The streaming service has converted all of its 30 million-strong catalog to AAC format, offering different quality bitrates up to 320kbps for users to choose from.
Why deal with all the hassles of buying and maintaining a music library when you can get nearly everything you want online, sometimes even for free?
Take a look at a selection of non-iPod MP3 players that support the AAC audio format.
Now that DRM is a thing of the past, MP3 downloads are cheap, and streaming options are everywhere, do CDs still have a place in the world?
Sony lifts the curtain on a hardware revision of the PS3 "slim" with several improvements.
Many 2011 Blu-ray players will lack component video outputs and even if they have them, they'll be limited to standard-definition signals, thanks to outdated copyright protection rules.
It's soon going to be much more difficult to use the Blu-ray player you paid for to do the things you thought it could do when you bought it. We're outraged, and here's why.
Think the iPod is the only MP3 player that can handle the iTunes Plus music format? Think again. Donald Bell shows off six iPod alternatives that work with iTunes DRM-free AAC files.
These two step-by-step guides will show you how to convert AAC files into MP3 format. Includes one how-to for the budget conscious, and another for the lazy.

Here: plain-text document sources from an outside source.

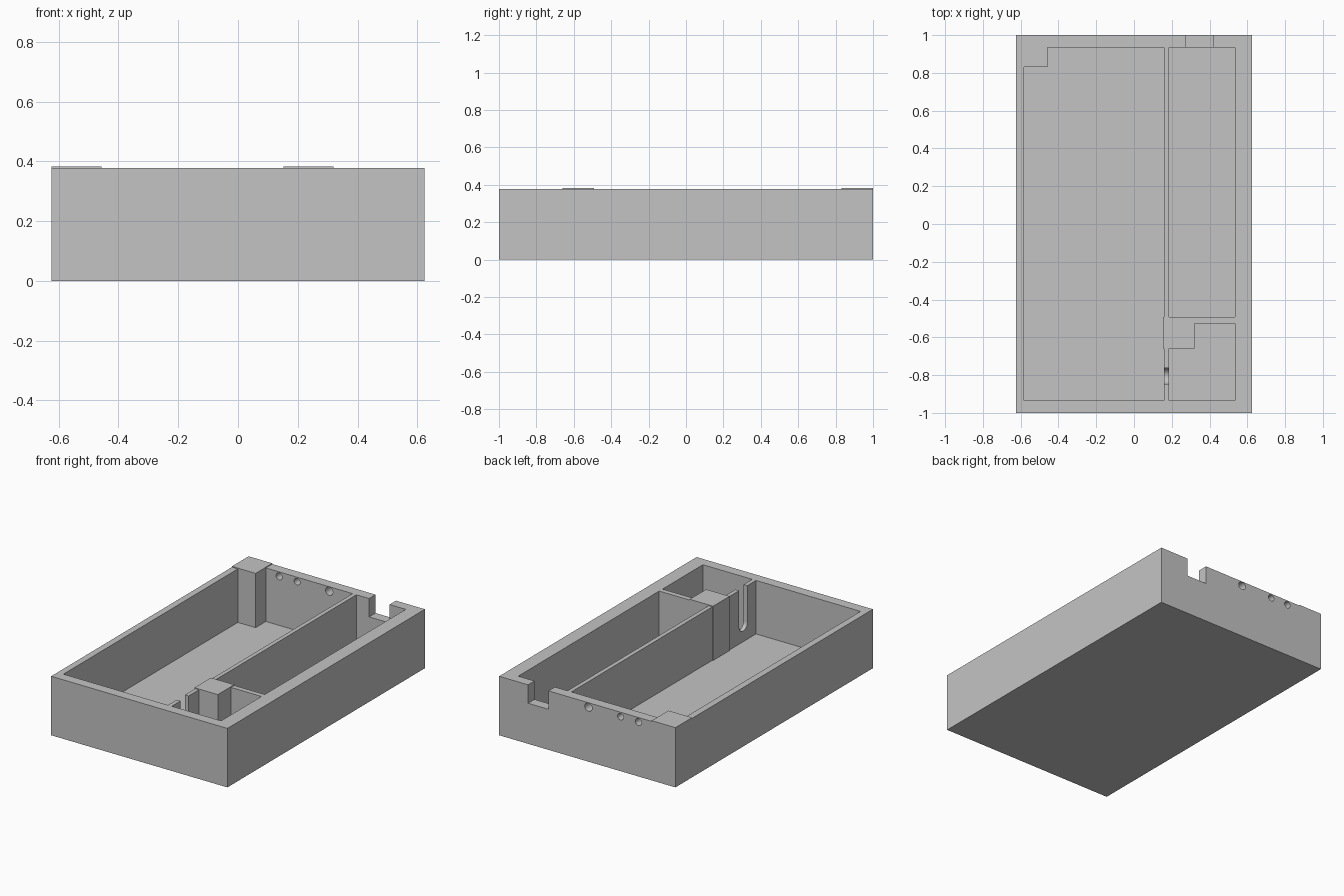
import bpy
import bmesh
from math import radians
from mathutils import Matrix, Vector

cube = bpy.data.objects.get("Cube")
if cube:
    bpy.data.objects.remove(cube, do_unlink=True)

WIDTH, LENGTH, TOP, CAP_TOP, FLOOR = 1.25, 2.0, 0.378, 0.383, 0.035
HALF = WIDTH / 2
ABOVE = 0.5

grey = bpy.data.materials.new("plain grey")
grey.use_nodes = True
grey.diffuse_color = (0.55, 0.55, 0.55, 1)
grey.node_tree.nodes["Principled BSDF"].inputs["Base Color"].default_value = grey.diffuse_color


def finish(name, bm):
    bmesh.ops.recalc_face_normals(bm, faces=bm.faces)
    mesh = bpy.data.meshes.new(name)
    bm.to_mesh(mesh)
    bm.free()
    mesh.materials.append(grey)
    obj = bpy.data.objects.new(name, mesh)
    bpy.context.collection.objects.link(obj)
    return obj


def prism(name, outline, z0, z1):
    bm = bmesh.new()
    face = bm.faces.new([bm.verts.new((x, y, z0)) for x, y in outline])
    grown = bmesh.ops.extrude_face_region(bm, geom=[face])["geom"]
    bmesh.ops.translate(bm, vec=(0, 0, z1 - z0),
                        verts=[v for v in grown if isinstance(v, bmesh.types.BMVert)])
    return finish(name, bm)


def box(name, x0, x1, y0, y1, z0, z1):
    return prism(name, [(x0, y0), (x1, y0), (x1, y1), (x0, y1)], z0, z1)


def rod(name, centre, axis, radius, length):
    turn = Vector((0, 0, 1)).rotation_difference(Vector(axis)).to_matrix().to_4x4()
    bm = bmesh.new()
    bmesh.ops.create_cone(bm, cap_ends=True, segments=32, radius1=radius, radius2=radius,
                          depth=length, matrix=Matrix.Translation(centre) @ turn)
    return finish(name, bm)


# Solid tray body
tray = box("tray", -HALF, HALF, -LENGTH / 2, LENGTH / 2, 0, TOP)

# Compartments, with corners left solid for the two posts
back, front = 0.935, -0.935
main_x0, main_x1, side_x0, side_x1 = -0.583, 0.158, 0.185, 0.535
bulge_x, post_x1, post_y0, post_y1 = 0.153, 0.319, -0.66, -0.493
corner_x, corner_y = -0.457, 0.831

cutters = [
    prism("main_pocket", [
        (main_x0, front), (main_x1, front), (main_x1, post_y0), (bulge_x, post_y0),
        (bulge_x, post_y1), (main_x1, post_y1), (main_x1, back), (corner_x, back),
        (corner_x, corner_y), (main_x0, corner_y)], FLOOR, ABOVE),
    box("long_side_pocket", side_x0, side_x1, post_y1, back, FLOOR, ABOVE),
    prism("small_side_pocket", [
        (side_x0, front), (side_x1, front), (side_x1, -0.526), (post_x1, -0.526),
        (post_x1, post_y0), (side_x0, post_y0)], FLOOR, ABOVE),
    # Cable notch in the back wall
    box("back_notch", 0.275, 0.42, 0.9, 1.1, 0.26, ABOVE),
]

# Round-bottomed slot through the divider
slot_y, slot_r, slot_z = -0.805, 0.042, 0.145
cutters += [
    box("slot_cutter", 0.14, 0.2, slot_y - slot_r, slot_y + slot_r, slot_z, ABOVE),
    rod("slot_round_cutter", (0.17, slot_y, slot_z), (1, 0, 0), slot_r, 0.06),
]

# Round holes through the back wall
for x, radius in [(-0.008, 0.026), (-0.236, 0.021), (-0.363, 0.022)]:
    cutters.append(rod("hole_cutter", (x, 0.97, 0.349), (0, 1, 0), radius, 0.2))

bpy.ops.object.select_all(action="DESELECT")
bpy.context.view_layer.objects.active = tray
tray.select_set(True)
for cutter in cutters:
    cutter.hide_render = True
    cut = tray.modifiers.new(cutter.name, "BOOLEAN")
    cut.operation = "DIFFERENCE"
    cut.solver = "EXACT"
    cut.object = cutter
    bpy.ops.object.modifier_apply(modifier=cut.name)
    bpy.data.objects.remove(cutter, do_unlink=True)
bpy.ops.object.shade_smooth_by_angle(angle=radians(30))

# Slightly raised post tops
box("corner_post_cap", -HALF, corner_x, corner_y, LENGTH / 2, TOP - 0.002, CAP_TOP)
box("divider_post_cap", bulge_x, post_x1, post_y0, post_y1, TOP - 0.002, CAP_TOP)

Using screen shots and text, this step-by-step tutorial will show you how to convert your AAC files to MP3s without spending a cent.